[TASK REQUIREMENTS]: Print every line exactly as it appears in the material below.
# # #
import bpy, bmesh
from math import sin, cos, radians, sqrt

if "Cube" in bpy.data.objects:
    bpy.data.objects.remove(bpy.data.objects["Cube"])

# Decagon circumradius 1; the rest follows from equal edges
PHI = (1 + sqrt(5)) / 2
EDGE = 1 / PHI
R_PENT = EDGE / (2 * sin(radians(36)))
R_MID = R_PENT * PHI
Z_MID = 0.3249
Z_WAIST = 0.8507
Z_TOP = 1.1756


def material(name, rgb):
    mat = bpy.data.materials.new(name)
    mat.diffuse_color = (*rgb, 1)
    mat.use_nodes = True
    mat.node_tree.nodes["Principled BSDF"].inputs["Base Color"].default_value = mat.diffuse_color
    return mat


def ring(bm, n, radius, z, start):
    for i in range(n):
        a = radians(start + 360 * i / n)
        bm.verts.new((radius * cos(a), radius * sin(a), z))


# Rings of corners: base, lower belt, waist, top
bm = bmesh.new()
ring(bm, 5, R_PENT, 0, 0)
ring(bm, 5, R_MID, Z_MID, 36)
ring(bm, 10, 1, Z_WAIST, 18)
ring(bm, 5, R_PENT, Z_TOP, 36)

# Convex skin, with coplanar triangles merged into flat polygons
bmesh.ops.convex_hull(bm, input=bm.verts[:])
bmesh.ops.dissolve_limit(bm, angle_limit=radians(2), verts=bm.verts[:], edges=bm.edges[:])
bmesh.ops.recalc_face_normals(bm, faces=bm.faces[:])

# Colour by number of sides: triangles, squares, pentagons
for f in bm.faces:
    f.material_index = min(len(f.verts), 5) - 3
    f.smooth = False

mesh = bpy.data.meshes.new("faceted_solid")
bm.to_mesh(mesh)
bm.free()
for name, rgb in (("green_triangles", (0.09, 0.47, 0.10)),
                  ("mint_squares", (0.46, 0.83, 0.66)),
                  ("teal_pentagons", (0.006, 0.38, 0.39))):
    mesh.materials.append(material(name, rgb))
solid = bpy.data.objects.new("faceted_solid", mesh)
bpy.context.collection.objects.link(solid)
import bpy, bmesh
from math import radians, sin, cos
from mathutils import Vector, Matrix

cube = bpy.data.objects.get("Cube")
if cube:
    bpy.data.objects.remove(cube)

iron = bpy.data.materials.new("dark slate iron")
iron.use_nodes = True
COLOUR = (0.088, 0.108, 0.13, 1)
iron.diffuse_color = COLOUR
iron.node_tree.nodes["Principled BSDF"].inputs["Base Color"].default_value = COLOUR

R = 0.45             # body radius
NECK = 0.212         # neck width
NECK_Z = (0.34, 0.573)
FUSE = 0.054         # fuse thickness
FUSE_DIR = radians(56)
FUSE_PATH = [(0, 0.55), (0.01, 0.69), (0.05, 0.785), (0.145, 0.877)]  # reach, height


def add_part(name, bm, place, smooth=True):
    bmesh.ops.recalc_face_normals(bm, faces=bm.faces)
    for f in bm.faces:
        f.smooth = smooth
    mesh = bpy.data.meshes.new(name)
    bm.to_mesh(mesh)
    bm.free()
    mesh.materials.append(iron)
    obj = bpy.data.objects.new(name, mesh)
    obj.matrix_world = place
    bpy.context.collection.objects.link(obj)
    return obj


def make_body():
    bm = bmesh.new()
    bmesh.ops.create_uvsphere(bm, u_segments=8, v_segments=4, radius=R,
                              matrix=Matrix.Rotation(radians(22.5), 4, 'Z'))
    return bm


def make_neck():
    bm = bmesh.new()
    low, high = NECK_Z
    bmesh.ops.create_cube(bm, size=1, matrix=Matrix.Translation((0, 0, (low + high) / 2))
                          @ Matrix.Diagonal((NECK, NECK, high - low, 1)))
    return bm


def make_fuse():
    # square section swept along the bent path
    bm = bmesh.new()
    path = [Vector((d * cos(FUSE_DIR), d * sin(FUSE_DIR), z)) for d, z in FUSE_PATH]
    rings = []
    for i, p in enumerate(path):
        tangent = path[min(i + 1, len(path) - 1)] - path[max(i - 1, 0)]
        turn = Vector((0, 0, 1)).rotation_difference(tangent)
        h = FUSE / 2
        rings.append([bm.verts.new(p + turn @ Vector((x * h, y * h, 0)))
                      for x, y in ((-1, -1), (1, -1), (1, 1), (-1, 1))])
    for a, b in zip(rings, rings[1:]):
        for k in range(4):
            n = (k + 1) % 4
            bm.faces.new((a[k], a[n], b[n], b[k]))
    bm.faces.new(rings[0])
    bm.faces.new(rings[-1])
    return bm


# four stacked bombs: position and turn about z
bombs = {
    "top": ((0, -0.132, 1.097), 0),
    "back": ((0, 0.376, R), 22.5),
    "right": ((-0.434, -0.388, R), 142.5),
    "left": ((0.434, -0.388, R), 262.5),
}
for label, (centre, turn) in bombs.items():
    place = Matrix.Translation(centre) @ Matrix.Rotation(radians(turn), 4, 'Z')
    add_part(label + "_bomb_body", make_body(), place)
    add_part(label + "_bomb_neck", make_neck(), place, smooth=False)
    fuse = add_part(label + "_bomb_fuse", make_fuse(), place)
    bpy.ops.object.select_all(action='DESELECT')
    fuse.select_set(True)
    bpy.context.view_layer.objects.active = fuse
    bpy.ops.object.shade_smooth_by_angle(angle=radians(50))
# # #
[RESULT OF THE TASK]:
import bpy, bmesh
from math import sin, cos, radians, sqrt

if "Cube" in bpy.data.objects:
    bpy.data.objects.remove(bpy.data.objects["Cube"])

# Decagon circumradius 1; the rest follows from equal edges
PHI = (1 + sqrt(5)) / 2
EDGE = 1 / PHI
R_PENT = EDGE / (2 * sin(radians(36)))
R_MID = R_PENT * PHI
Z_MID = 0.3249
Z_WAIST = 0.8507
Z_TOP = 1.1756


def material(name, rgb):
    mat = bpy.data.materials.new(name)
    mat.diffuse_color = (*rgb, 1)
    mat.use_nodes = True
    mat.node_tree.nodes["Principled BSDF"].inputs["Base Color"].default_value = mat.diffuse_color
    return mat


def ring(bm, n, radius, z, start):
    for i in range(n):
        a = radians(start + 360 * i / n)
        bm.verts.new((radius * cos(a), radius * sin(a), z))


# Rings of corners: base, lower belt, waist, top
bm = bmesh.new()
ring(bm, 5, R_PENT, 0, 0)
ring(bm, 5, R_MID, Z_MID, 36)
ring(bm, 10, 1, Z_WAIST, 18)
ring(bm, 5, R_PENT, Z_TOP, 36)

# Convex skin, with coplanar triangles merged into flat polygons
bmesh.ops.convex_hull(bm, input=bm.verts[:])
bmesh.ops.dissolve_limit(bm, angle_limit=radians(2), verts=bm.verts[:], edges=bm.edges[:])
bmesh.ops.recalc_face_normals(bm, faces=bm.faces[:])

# Colour by number of sides: triangles, squares, pentagons
for f in bm.faces:
    f.material_index = min(len(f.verts), 5) - 3
    f.smooth = False

mesh = bpy.data.meshes.new("faceted_solid")
bm.to_mesh(mesh)
bm.free()
for name, rgb in (("green_triangles", (0.09, 0.47, 0.10)),
                  ("mint_squares", (0.46, 0.83, 0.66)),
                  ("teal_pentagons", (0.006, 0.38, 0.39))):
    mesh.materials.append(material(name, rgb))
solid = bpy.data.objects.new("faceted_solid", mesh)
bpy.context.collection.objects.link(solid)
import bpy, bmesh
from math import radians, sin, cos
from mathutils import Vector, Matrix

cube = bpy.data.objects.get("Cube")
if cube:
    bpy.data.objects.remove(cube)

iron = bpy.data.materials.new("dark slate iron")
iron.use_nodes = True
COLOUR = (0.088, 0.108, 0.13, 1)
iron.diffuse_color = COLOUR
iron.node_tree.nodes["Principled BSDF"].inputs["Base Color"].default_value = COLOUR

R = 0.45             # body radius
NECK = 0.212         # neck width
NECK_Z = (0.34, 0.573)
FUSE = 0.054         # fuse thickness
FUSE_DIR = radians(56)
FUSE_PATH = [(0, 0.55), (0.01, 0.69), (0.05, 0.785), (0.145, 0.877)]  # reach, height


def add_part(name, bm, place, smooth=True):
    bmesh.ops.recalc_face_normals(bm, faces=bm.faces)
    for f in bm.faces:
        f.smooth = smooth
    mesh = bpy.data.meshes.new(name)
    bm.to_mesh(mesh)
    bm.free()
    mesh.materials.append(iron)
    obj = bpy.data.objects.new(name, mesh)
    obj.matrix_world = place
    bpy.context.collection.objects.link(obj)
    return obj


def make_body():
    bm = bmesh.new()
    bmesh.ops.create_uvsphere(bm, u_segments=8, v_segments=4, radius=R,
                              matrix=Matrix.Rotation(radians(22.5), 4, 'Z'))
    return bm


def make_neck():
    bm = bmesh.new()
    low, high = NECK_Z
    bmesh.ops.create_cube(bm, size=1, matrix=Matrix.Translation((0, 0, (low + high) / 2))
                          @ Matrix.Diagonal((NECK, NECK, high - low, 1)))
    return bm


def make_fuse():
    # square section swept along the bent path
    bm = bmesh.new()
    path = [Vector((d * cos(FUSE_DIR), d * sin(FUSE_DIR), z)) for d, z in FUSE_PATH]
    rings = []
    for i, p in enumerate(path):
        tangent = path[min(i + 1, len(path) - 1)] - path[max(i - 1, 0)]
        turn = Vector((0, 0, 1)).rotation_difference(tangent)
        h = FUSE / 2
        rings.append([bm.verts.new(p + turn @ Vector((x * h, y * h, 0)))
                      for x, y in ((-1, -1), (1, -1), (1, 1), (-1, 1))])
    for a, b in zip(rings, rings[1:]):
        for k in range(4):
            n = (k + 1) % 4
            bm.faces.new((a[k], a[n], b[n], b[k]))
    bm.faces.new(rings[0])
    bm.faces.new(rings[-1])
    return bm


# four stacked bombs: position and turn about z
bombs = {
    "top": ((0, -0.132, 1.097), 0),
    "back": ((0, 0.376, R), 22.5),
    "right": ((-0.434, -0.388, R), 142.5),
    "left": ((0.434, -0.388, R), 262.5),
}
for label, (centre, turn) in bombs.items():
    place = Matrix.Translation(centre) @ Matrix.Rotation(radians(turn), 4, 'Z')
    add_part(label + "_bomb_body", make_body(), place)
    add_part(label + "_bomb_neck", make_neck(), place, smooth=False)
    fuse = add_part(label + "_bomb_fuse", make_fuse(), place)
    bpy.ops.object.select_all(action='DESELECT')
    fuse.select_set(True)
    bpy.context.view_layer.objects.active = fuse
    bpy.ops.object.shade_smooth_by_angle(angle=radians(50))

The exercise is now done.